_What you are asked to do_: Only the pictures are to be left out; set down the rest of the records exactly.
------ Records supplied ------
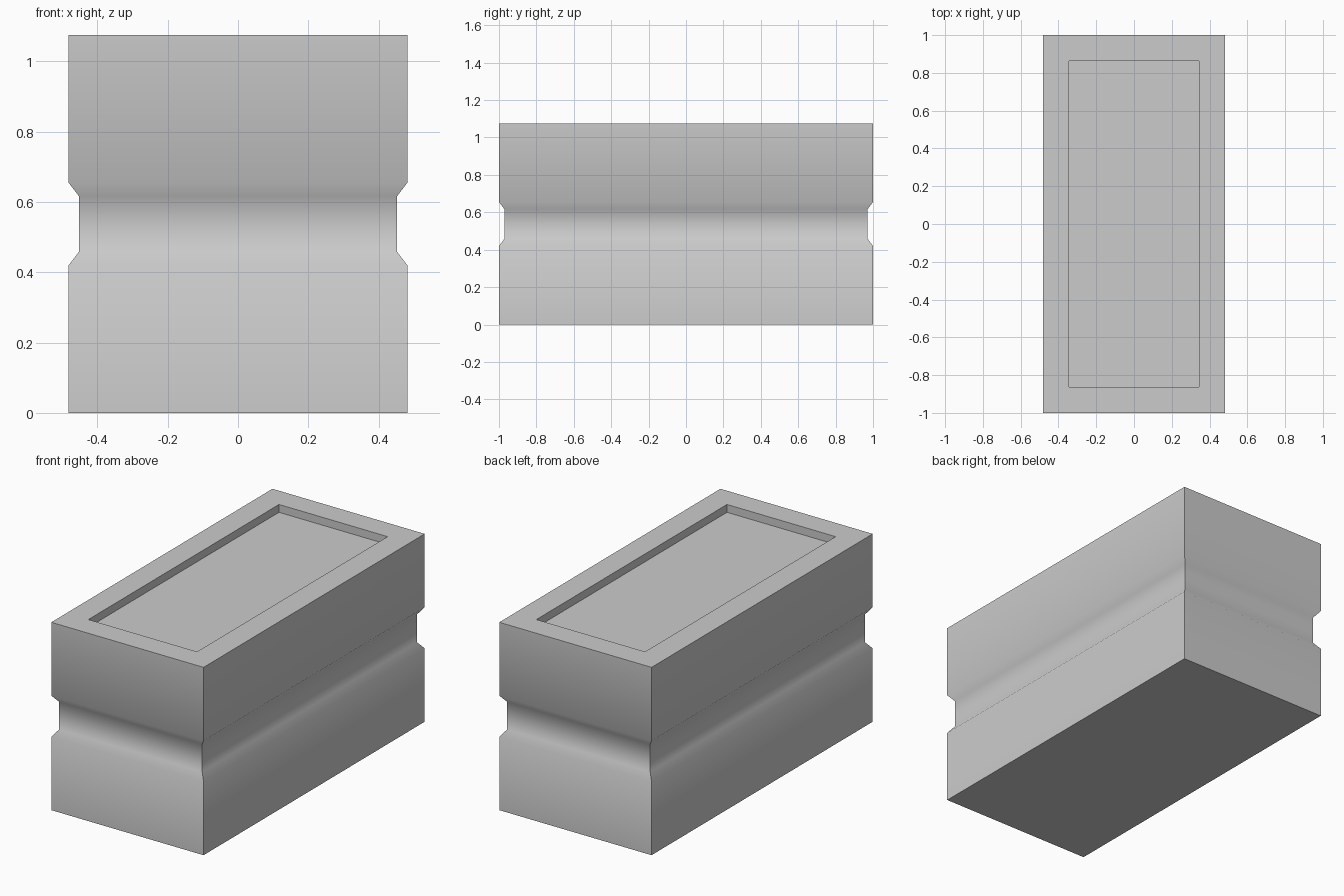
import bpy
import bmesh
import math

cube = bpy.data.objects.get("Cube")
if cube:
    bpy.data.objects.remove(cube, do_unlink=True)

HALF_X, HALF_Y, HEIGHT = 0.482, 1.0, 1.075
GROOVE = 0.029
RIM = 0.138
RECESS_DEPTH = 0.045

grey = bpy.data.materials.new("plain grey")
grey.use_nodes = True
colour = (0.6, 0.6, 0.6, 1)
grey.diffuse_color = colour
grey.node_tree.nodes["Principled BSDF"].inputs["Base Color"].default_value = colour

# Rectangular rings as (inset, height): walls with a groove, then rim and recess
rings = [
    (0, 0), (0, 0.42), (GROOVE, 0.458), (GROOVE, 0.617), (0, 0.655),
    (0, HEIGHT), (RIM, HEIGHT), (RIM, HEIGHT - RECESS_DEPTH),
]


def add_ring(bm, inset, z):
    x, y = HALF_X - inset, HALF_Y - inset
    return [bm.verts.new((sx * x, sy * y, z))
            for sx, sy in ((-1, -1), (1, -1), (1, 1), (-1, 1))]


bm = bmesh.new()
loops = [add_ring(bm, inset, z) for inset, z in rings]
for low, high in zip(loops, loops[1:]):
    for i in range(4):
        j = (i + 1) % 4
        bm.faces.new((low[i], low[j], high[j], high[i]))

# Underside and recess floor
bm.faces.new(reversed(loops[0]))
bm.faces.new(loops[-1])

mesh = bpy.data.meshes.new("grooved_block")
bm.to_mesh(mesh)
bm.free()
mesh.materials.append(grey)
block = bpy.data.objects.new("grooved_block", mesh)
bpy.context.collection.objects.link(block)

# Soft shading over the groove, crisp box corners
bpy.ops.object.select_all(action="DESELECT")
block.select_set(True)
bpy.context.view_layer.objects.active = block
bpy.ops.object.shade_smooth_by_angle(angle=math.radians(60))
------
_Exercise result_:
import bpy
import bmesh
import math

cube = bpy.data.objects.get("Cube")
if cube:
    bpy.data.objects.remove(cube, do_unlink=True)

HALF_X, HALF_Y, HEIGHT = 0.482, 1.0, 1.075
GROOVE = 0.029
RIM = 0.138
RECESS_DEPTH = 0.045

grey = bpy.data.materials.new("plain grey")
grey.use_nodes = True
colour = (0.6, 0.6, 0.6, 1)
grey.diffuse_color = colour
grey.node_tree.nodes["Principled BSDF"].inputs["Base Color"].default_value = colour

# Rectangular rings as (inset, height): walls with a groove, then rim and recess
rings = [
    (0, 0), (0, 0.42), (GROOVE, 0.458), (GROOVE, 0.617), (0, 0.655),
    (0, HEIGHT), (RIM, HEIGHT), (RIM, HEIGHT - RECESS_DEPTH),
]


def add_ring(bm, inset, z):
    x, y = HALF_X - inset, HALF_Y - inset
    return [bm.verts.new((sx * x, sy * y, z))
            for sx, sy in ((-1, -1), (1, -1), (1, 1), (-1, 1))]


bm = bmesh.new()
loops = [add_ring(bm, inset, z) for inset, z in rings]
for low, high in zip(loops, loops[1:]):
    for i in range(4):
        j = (i + 1) % 4
        bm.faces.new((low[i], low[j], high[j], high[i]))

# Underside and recess floor
bm.faces.new(reversed(loops[0]))
bm.faces.new(loops[-1])

mesh = bpy.data.meshes.new("grooved_block")
bm.to_mesh(mesh)
bm.free()
mesh.materials.append(grey)
block = bpy.data.objects.new("grooved_block", mesh)
bpy.context.collection.objects.link(block)

# Soft shading over the groove, crisp box corners
bpy.ops.object.select_all(action="DESELECT")
block.select_set(True)
bpy.context.view_layer.objects.active = block
bpy.ops.object.shade_smooth_by_angle(angle=math.radians(60))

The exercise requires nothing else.